[Stored items from a collection]
++++++++++++++++++++
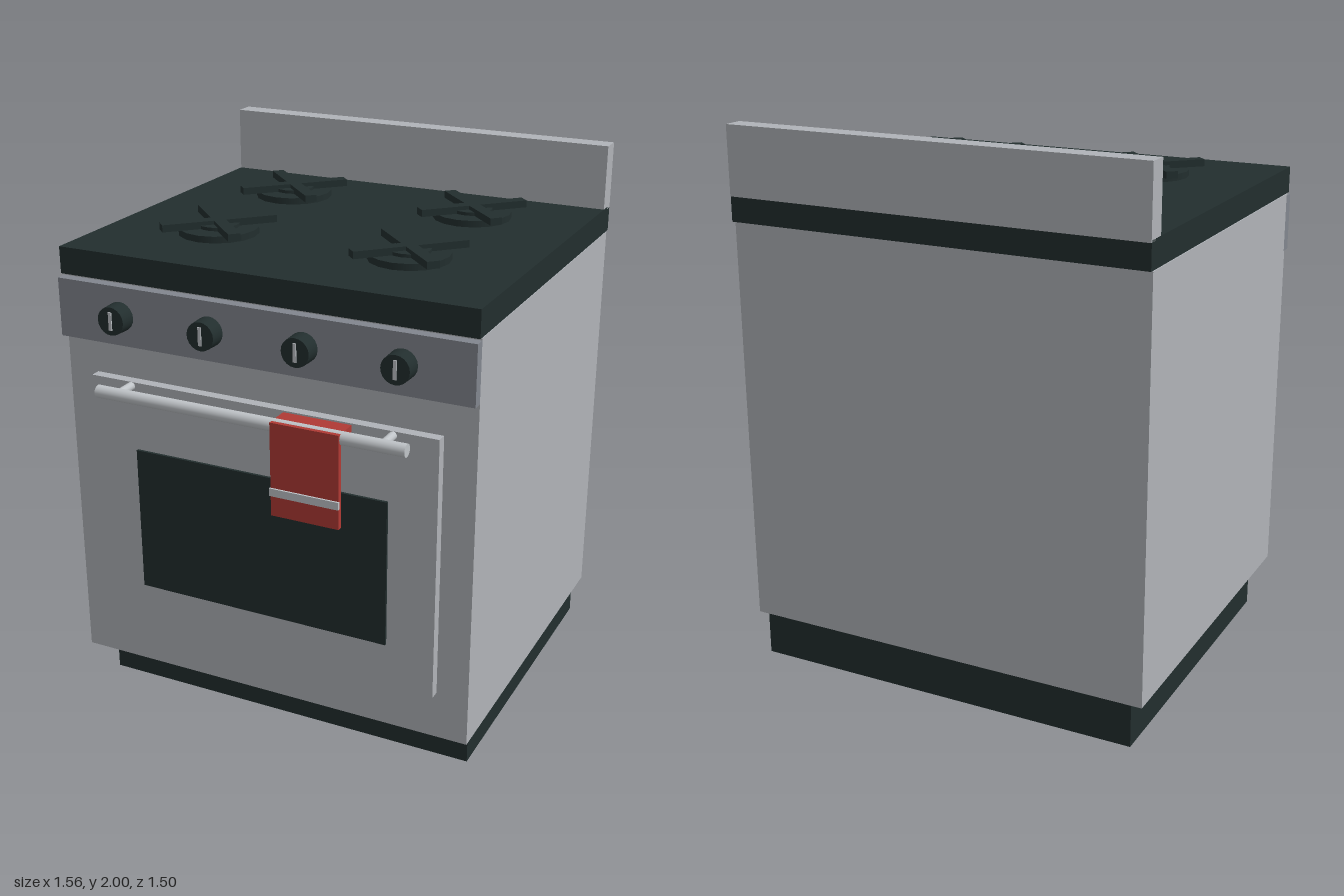
import * as THREE from 'three';

const mat = (name, color) => {
  const m = new THREE.MeshStandardMaterial({ color });
  m.name = name;
  return m;
};

export function createModel() {
  const steel = mat('steel', 0xb0b3b8);
  const panelGrey = mat('panelGrey', 0x82868e);
  const dark = mat('darkEnamel', 0x222e2e);
  const chrome = mat('chrome', 0xc0c4c8);
  const red = mat('redCloth', 0xb03a34);

  const stove = new THREE.Group();
  stove.name = 'stove';

  const add = (name, geometry, material, parent = stove) => {
    const mesh = new THREE.Mesh(geometry, material);
    mesh.name = name;
    parent.add(mesh);
    return mesh;
  };
  // Box given by its extents on each axis
  const box = (name, material, [x0, x1], [y0, y1], [z0, z1], parent) => {
    const mesh = add(name, new THREE.BoxGeometry(x1 - x0, y1 - y0, z1 - z0), material, parent);
    mesh.position.set((x0 + x1) / 2, (y0 + y1) / 2, (z0 + z1) / 2);
    return mesh;
  };
  const group = (name, x, y, z) => {
    const g = new THREE.Group();
    g.name = name;
    g.position.set(x, y, z);
    stove.add(g);
    return g;
  };

  // Cabinet
  box('plinth', dark, [-0.74, 0.74], [0, 0.16], [-0.73, 0.477]);
  box('body', steel, [-0.78, 0.78], [0.16, 1.66], [-0.733, 0.597]);
  box('cooktop', dark, [-0.78, 0.78], [1.663, 1.76], [-0.75, 0.615]);
  box('backsplash', steel, [-0.78, 0.78], [1.752, 2], [-0.752, -0.677]);
  box('controlPanel', panelGrey, [-0.78, 0.78], [1.44, 1.653], [0.59, 0.635]);

  // Oven door
  box('ovenDoor', steel, [-0.663, 0.663], [0.34, 1.31], [0.59, 0.635]);
  box('ovenWindow', dark, [-0.487, 0.487], [0.51, 1.055], [0.63, 0.645]);

  // Handle and its brackets
  const bar = add('handleBar', new THREE.CylinderGeometry(0.023, 0.023, 1.17, 16), chrome);
  bar.rotation.z = Math.PI / 2;
  bar.position.set(0, 1.29, 0.715);
  for (const x of [-0.5, 0.5]) {
    const bracket = add('handleBracket', new THREE.CylinderGeometry(0.015, 0.015, 0.085, 12), chrome);
    bracket.rotation.x = Math.PI / 2;
    bracket.position.set(x, 1.295, 0.673);
  }

  // Towel folded over the bar
  box('towelFront', red, [0.105, 0.357], [0.97, 1.309], [0.725, 0.743]);
  box('towelTop', red, [0.105, 0.357], [1.285, 1.309], [0.645, 0.73]);
  box('towelStripe', chrome, [0.103, 0.359], [1.045, 1.073], [0.741, 0.75]);

  // Control knobs with pointer marks
  for (const x of [-0.53, -0.177, 0.177, 0.53]) {
    const knob = group('knob', x, 1.547, 0.635);
    const dial = add('dial', new THREE.CylinderGeometry(0.051, 0.053, 0.06, 20), dark, knob);
    dial.rotation.x = Math.PI / 2;
    dial.position.z = 0.03;
    box('pointer', chrome, [-0.006, 0.006], [-0.032, 0.034], [0.058, 0.064], knob);
  }

  // Burners with crossed grates
  for (const x of [-0.37, 0.37]) {
    for (const z of [-0.365, 0.22]) {
      const burner = group('burner', x, 1.76, z);
      add('burnerBase', new THREE.CylinderGeometry(0.145, 0.145, 0.024, 16), dark, burner).position.y = 0.012;
      add('burnerCap', new THREE.CylinderGeometry(0.075, 0.075, 0.036, 16), dark, burner).position.y = 0.018;
      for (const side of [-1, 1]) {
        const grate = add('grateBar', new THREE.BoxGeometry(0.42, 0.026, 0.045), dark, burner);
        grate.position.y = 0.037;
        grate.rotation.y = side * Math.PI / 4;
      }
    }
  }
  return stove;
}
++++++++++++++++++++
**Task objective:** In repeating the lines above, keep the wording exact and leave every picture out.

**Response for this exercise:**
import * as THREE from 'three';

const mat = (name, color) => {
  const m = new THREE.MeshStandardMaterial({ color });
  m.name = name;
  return m;
};

export function createModel() {
  const steel = mat('steel', 0xb0b3b8);
  const panelGrey = mat('panelGrey', 0x82868e);
  const dark = mat('darkEnamel', 0x222e2e);
  const chrome = mat('chrome', 0xc0c4c8);
  const red = mat('redCloth', 0xb03a34);

  const stove = new THREE.Group();
  stove.name = 'stove';

  const add = (name, geometry, material, parent = stove) => {
    const mesh = new THREE.Mesh(geometry, material);
    mesh.name = name;
    parent.add(mesh);
    return mesh;
  };
  // Box given by its extents on each axis
  const box = (name, material, [x0, x1], [y0, y1], [z0, z1], parent) => {
    const mesh = add(name, new THREE.BoxGeometry(x1 - x0, y1 - y0, z1 - z0), material, parent);
    mesh.position.set((x0 + x1) / 2, (y0 + y1) / 2, (z0 + z1) / 2);
    return mesh;
  };
  const group = (name, x, y, z) => {
    const g = new THREE.Group();
    g.name = name;
    g.position.set(x, y, z);
    stove.add(g);
    return g;
  };

  // Cabinet
  box('plinth', dark, [-0.74, 0.74], [0, 0.16], [-0.73, 0.477]);
  box('body', steel, [-0.78, 0.78], [0.16, 1.66], [-0.733, 0.597]);
  box('cooktop', dark, [-0.78, 0.78], [1.663, 1.76], [-0.75, 0.615]);
  box('backsplash', steel, [-0.78, 0.78], [1.752, 2], [-0.752, -0.677]);
  box('controlPanel', panelGrey, [-0.78, 0.78], [1.44, 1.653], [0.59, 0.635]);

  // Oven door
  box('ovenDoor', steel, [-0.663, 0.663], [0.34, 1.31], [0.59, 0.635]);
  box('ovenWindow', dark, [-0.487, 0.487], [0.51, 1.055], [0.63, 0.645]);

  // Handle and its brackets
  const bar = add('handleBar', new THREE.CylinderGeometry(0.023, 0.023, 1.17, 16), chrome);
  bar.rotation.z = Math.PI / 2;
  bar.position.set(0, 1.29, 0.715);
  for (const x of [-0.5, 0.5]) {
    const bracket = add('handleBracket', new THREE.CylinderGeometry(0.015, 0.015, 0.085, 12), chrome);
    bracket.rotation.x = Math.PI / 2;
    bracket.position.set(x, 1.295, 0.673);
  }

  // Towel folded over the bar
  box('towelFront', red, [0.105, 0.357], [0.97, 1.309], [0.725, 0.743]);
  box('towelTop', red, [0.105, 0.357], [1.285, 1.309], [0.645, 0.73]);
  box('towelStripe', chrome, [0.103, 0.359], [1.045, 1.073], [0.741, 0.75]);

  // Control knobs with pointer marks
  for (const x of [-0.53, -0.177, 0.177, 0.53]) {
    const knob = group('knob', x, 1.547, 0.635);
    const dial = add('dial', new THREE.CylinderGeometry(0.051, 0.053, 0.06, 20), dark, knob);
    dial.rotation.x = Math.PI / 2;
    dial.position.z = 0.03;
    box('pointer', chrome, [-0.006, 0.006], [-0.032, 0.034], [0.058, 0.064], knob);
  }

  // Burners with crossed grates
  for (const x of [-0.37, 0.37]) {
    for (const z of [-0.365, 0.22]) {
      const burner = group('burner', x, 1.76, z);
      add('burnerBase', new THREE.CylinderGeometry(0.145, 0.145, 0.024, 16), dark, burner).position.y = 0.012;
      add('burnerCap', new THREE.CylinderGeometry(0.075, 0.075, 0.036, 16), dark, burner).position.y = 0.018;
      for (const side of [-1, 1]) {
        const grate = add('grateBar', new THREE.BoxGeometry(0.42, 0.026, 0.045), dark, burner);
        grate.position.y = 0.037;
        grate.rotation.y = side * Math.PI / 4;
      }
    }
  }
  return stove;
}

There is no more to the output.